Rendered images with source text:
........
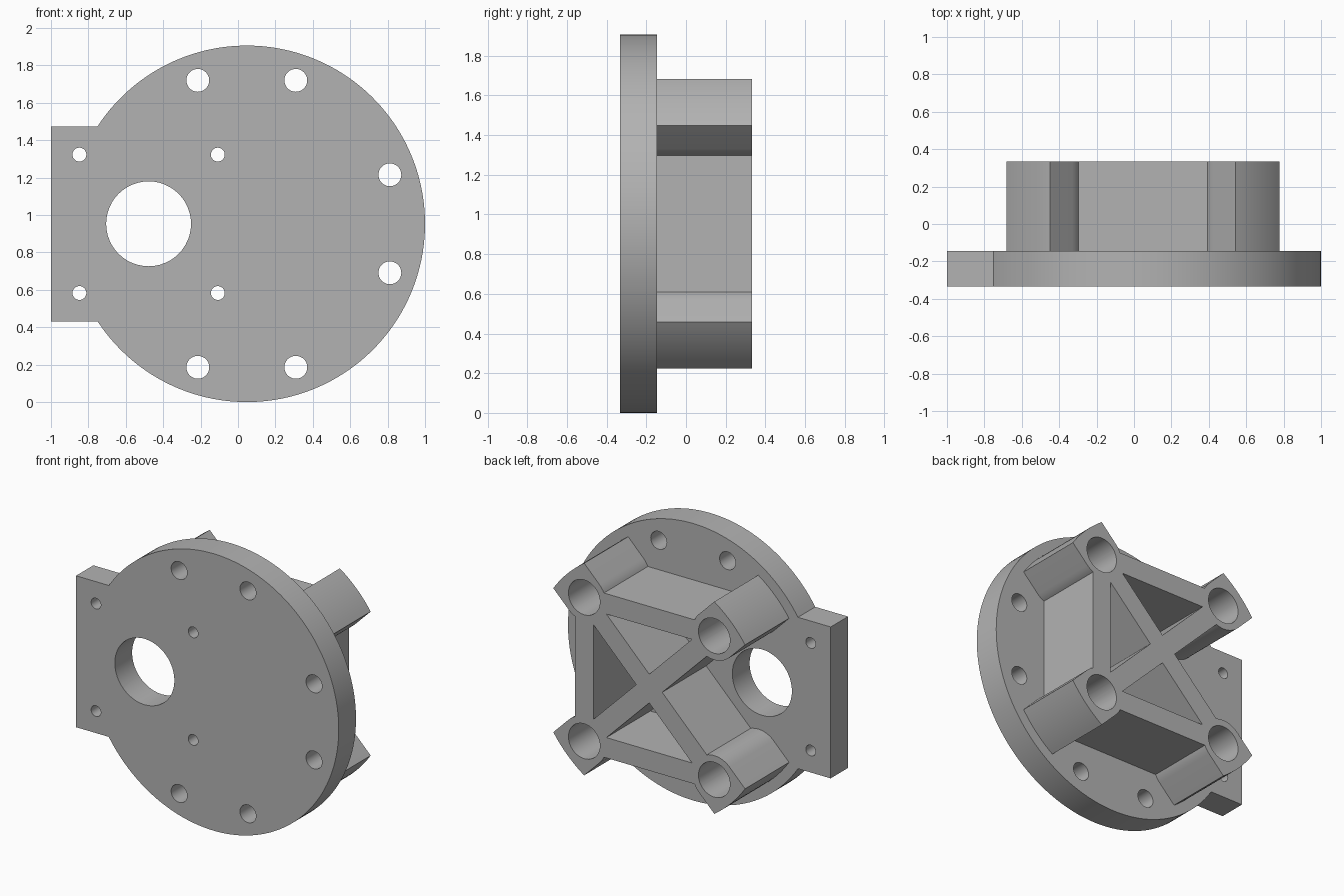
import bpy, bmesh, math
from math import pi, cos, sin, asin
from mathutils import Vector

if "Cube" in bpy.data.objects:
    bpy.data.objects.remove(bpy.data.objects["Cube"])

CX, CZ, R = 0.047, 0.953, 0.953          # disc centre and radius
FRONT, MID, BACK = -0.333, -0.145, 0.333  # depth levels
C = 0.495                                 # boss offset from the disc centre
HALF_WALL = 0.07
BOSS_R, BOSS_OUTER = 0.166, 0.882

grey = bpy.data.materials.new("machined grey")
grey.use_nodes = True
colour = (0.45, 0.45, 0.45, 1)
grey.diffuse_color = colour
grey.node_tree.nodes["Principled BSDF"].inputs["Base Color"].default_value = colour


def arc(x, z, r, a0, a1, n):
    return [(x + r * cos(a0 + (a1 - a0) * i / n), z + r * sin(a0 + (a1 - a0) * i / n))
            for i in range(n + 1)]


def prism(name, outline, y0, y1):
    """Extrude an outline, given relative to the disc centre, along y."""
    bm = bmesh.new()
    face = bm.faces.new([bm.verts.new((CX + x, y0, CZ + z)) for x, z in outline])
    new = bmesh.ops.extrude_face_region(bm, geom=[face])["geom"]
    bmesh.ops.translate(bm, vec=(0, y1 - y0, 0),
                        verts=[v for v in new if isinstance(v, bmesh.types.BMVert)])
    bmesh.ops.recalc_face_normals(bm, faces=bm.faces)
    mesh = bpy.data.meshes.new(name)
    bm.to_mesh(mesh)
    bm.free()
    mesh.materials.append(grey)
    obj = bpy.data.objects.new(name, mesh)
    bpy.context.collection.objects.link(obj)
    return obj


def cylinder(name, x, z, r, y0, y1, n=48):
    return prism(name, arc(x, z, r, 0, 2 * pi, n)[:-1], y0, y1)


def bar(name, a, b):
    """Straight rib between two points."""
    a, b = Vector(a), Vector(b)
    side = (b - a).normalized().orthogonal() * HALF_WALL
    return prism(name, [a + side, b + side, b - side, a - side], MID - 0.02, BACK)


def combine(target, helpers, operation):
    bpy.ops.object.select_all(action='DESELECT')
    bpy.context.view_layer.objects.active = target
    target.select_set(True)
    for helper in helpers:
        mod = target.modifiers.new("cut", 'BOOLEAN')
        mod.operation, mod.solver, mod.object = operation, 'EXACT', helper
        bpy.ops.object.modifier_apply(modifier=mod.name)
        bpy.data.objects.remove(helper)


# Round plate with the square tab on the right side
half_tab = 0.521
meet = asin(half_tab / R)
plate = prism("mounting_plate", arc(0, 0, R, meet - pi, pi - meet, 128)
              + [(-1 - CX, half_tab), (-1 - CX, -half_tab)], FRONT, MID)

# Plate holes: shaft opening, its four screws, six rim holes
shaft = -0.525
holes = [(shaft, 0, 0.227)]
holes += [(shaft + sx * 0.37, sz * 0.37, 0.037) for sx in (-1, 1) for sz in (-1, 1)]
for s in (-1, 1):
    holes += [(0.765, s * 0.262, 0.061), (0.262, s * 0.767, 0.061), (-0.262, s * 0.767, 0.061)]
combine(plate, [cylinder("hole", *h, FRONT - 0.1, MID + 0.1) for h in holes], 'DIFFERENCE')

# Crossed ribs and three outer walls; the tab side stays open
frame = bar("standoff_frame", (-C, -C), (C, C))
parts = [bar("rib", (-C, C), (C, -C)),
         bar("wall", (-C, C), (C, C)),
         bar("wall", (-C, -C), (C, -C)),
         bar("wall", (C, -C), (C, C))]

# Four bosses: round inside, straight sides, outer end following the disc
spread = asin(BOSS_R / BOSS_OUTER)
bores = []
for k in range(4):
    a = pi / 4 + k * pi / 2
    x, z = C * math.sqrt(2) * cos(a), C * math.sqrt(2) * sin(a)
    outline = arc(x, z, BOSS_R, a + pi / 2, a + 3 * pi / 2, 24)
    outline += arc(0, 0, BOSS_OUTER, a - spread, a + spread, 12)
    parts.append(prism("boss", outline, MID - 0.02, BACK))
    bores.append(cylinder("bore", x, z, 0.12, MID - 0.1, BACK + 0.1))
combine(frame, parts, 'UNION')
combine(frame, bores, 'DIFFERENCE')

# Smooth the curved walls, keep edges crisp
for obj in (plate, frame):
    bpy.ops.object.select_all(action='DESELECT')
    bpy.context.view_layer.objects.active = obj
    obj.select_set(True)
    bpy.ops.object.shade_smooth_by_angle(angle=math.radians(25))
........
Problem:
Beginning at the line above with "from math import pi, cos, sin, asin" and finishing at the line with "a, b = Vector(a), Vector(b)", return each line exactly and return nothing else.

Task output:
from math import pi, cos, sin, asin
from mathutils import Vector

if "Cube" in bpy.data.objects:
    bpy.data.objects.remove(bpy.data.objects["Cube"])

CX, CZ, R = 0.047, 0.953, 0.953          # disc centre and radius
FRONT, MID, BACK = -0.333, -0.145, 0.333  # depth levels
C = 0.495                                 # boss offset from the disc centre
HALF_WALL = 0.07
BOSS_R, BOSS_OUTER = 0.166, 0.882

grey = bpy.data.materials.new("machined grey")
grey.use_nodes = True
colour = (0.45, 0.45, 0.45, 1)
grey.diffuse_color = colour
grey.node_tree.nodes["Principled BSDF"].inputs["Base Color"].default_value = colour


def arc(x, z, r, a0, a1, n):
    return [(x + r * cos(a0 + (a1 - a0) * i / n), z + r * sin(a0 + (a1 - a0) * i / n))
            for i in range(n + 1)]


def prism(name, outline, y0, y1):
    """Extrude an outline, given relative to the disc centre, along y."""
    bm = bmesh.new()
    face = bm.faces.new([bm.verts.new((CX + x, y0, CZ + z)) for x, z in outline])
    new = bmesh.ops.extrude_face_region(bm, geom=[face])["geom"]
    bmesh.ops.translate(bm, vec=(0, y1 - y0, 0),
                        verts=[v for v in new if isinstance(v, bmesh.types.BMVert)])
    bmesh.ops.recalc_face_normals(bm, faces=bm.faces)
    mesh = bpy.data.meshes.new(name)
    bm.to_mesh(mesh)
    bm.free()
    mesh.materials.append(grey)
    obj = bpy.data.objects.new(name, mesh)
    bpy.context.collection.objects.link(obj)
    return obj


def cylinder(name, x, z, r, y0, y1, n=48):
    return prism(name, arc(x, z, r, 0, 2 * pi, n)[:-1], y0, y1)


def bar(name, a, b):
    """Straight rib between two points."""
    a, b = Vector(a), Vector(b)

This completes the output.